Abdul Razzaq, the retired Pakistan all-rounder, seems to be quite jealous of the cricketers India can boast these days. Or at least, he seems miffed by the yawning chasm that’s opened up between Pakistan and India. While the former can only boast one game-changer in the form of Babar Azam, the latter's team is brimming with talent - Bumrah, Kohli, Rohit, Shami, Ishant, Jadeja, Ashwin - and Abdul Razzaq just cannot handle it.
Yesterday he downplayed the talents of India’s best bowler - Jasprit Bumrah - calling him a baby, and boasting that he’d have been able to deal with him with utter ease. Never mind that this is a guy with a batting average in the 20s, who has been dismissed by the likes of Munaf Patel - no, we’re meant to believe him when he says that Bumrah’s nothing.
And if that wasn’t enough, he’s now taken aim at Virat Kohli, the best batsman in the world.
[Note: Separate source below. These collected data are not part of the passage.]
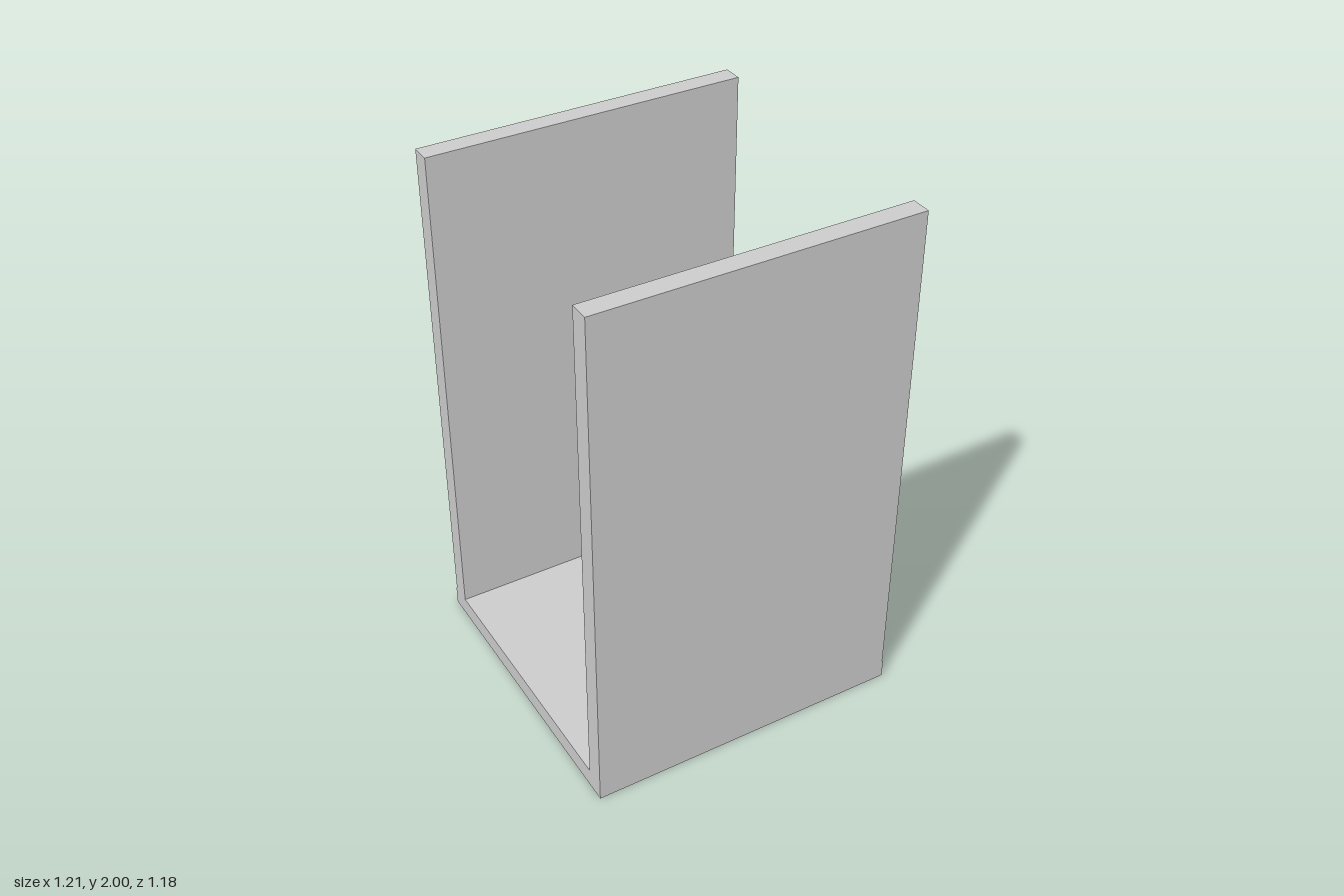
import * as THREE from 'three';

const material = new THREE.MeshStandardMaterial({ color: 0xcccccc, flatShading: true });

// Box given by its minimum and maximum corners
function slab(name, min, max) {
  const size = max.map((v, i) => v - min[i]);
  const mesh = new THREE.Mesh(new THREE.BoxGeometry(...size), material);
  mesh.position.set(...max.map((v, i) => (v + min[i]) / 2));
  mesh.name = name;
  return mesh;
}

export function createModel() {
  const group = new THREE.Group();
  group.name = 'channel';
  const baseTop = 0.072;

  // Floor plate
  group.add(slab('base', [-0.605, 0, -0.592], [0.605, baseTop, 0.592]));

  // Upright panels, the back one set in slightly from the floor edge
  group.add(slab('frontPanel', [-0.605, baseTop, 0.517], [0.601, 2, 0.592]));
  group.add(slab('backPanel', [-0.605, baseTop, -0.586], [0.601, 2, -0.511]));

  return group;
}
In a desperate cry for attention, Razzaq has claimed that Virat Kohli is not of a class with Sachin Tendulkar. I mean, sure - Sachin’s the best batsman of all-time, while Virat still has ten good years of cricket left in him. But for Razzaq, he believes that cricket has declined since his generation, in all departments.
In an interview with Cricket Pakistan, he said: "We are not seeing the same world-class players that we played against, say, between 1992 to 2007. T20 cricket has changed the game. There is no depth in bowling, batting, or fielding. It is all basic now. Look at Virat Kohli - when he scores, he scores. Yeah, he is a good player for them and is performing consistently, but I don't place him in the same class as Sachin Tendulkar, who was a different class altogether."
For one, we don’t understand that denigration of Kohli’s skills - “when he scores, he scores,”
In football, there’s a chant for people who do that - “Harry Kane, he scores when he wants,” and here it’s suddenly a measure of how Kohli isn’t a world-class player?
And if he’s using Kohli to describe how the quality of batting has declined due to T20 cricket, again, what?
Kohli, of all modern players - barring maybe Kane Williamson - uses the most textbook cricketing technique there is. If you want to complain about T20’s influence on the game, point to the likes of Andre Russell, or Yusuf Pathan, or any number of ‘T20 specialists’ who do nothing but swing their bats like clubs. Virat Kohli is the worst possible choice for that criticism. If you’ve ever watched him, you’d see his picture-perfect cover drive, one that should be compulsory viewing for budding cricketers across the world; or you’d see a straight drive that would make even Sachin sigh in delight as the ball whispers over the grass on its way to the fence.
This is all a very long way of saying Abdul Razzaq needs to stop, before he embarrasses himself further.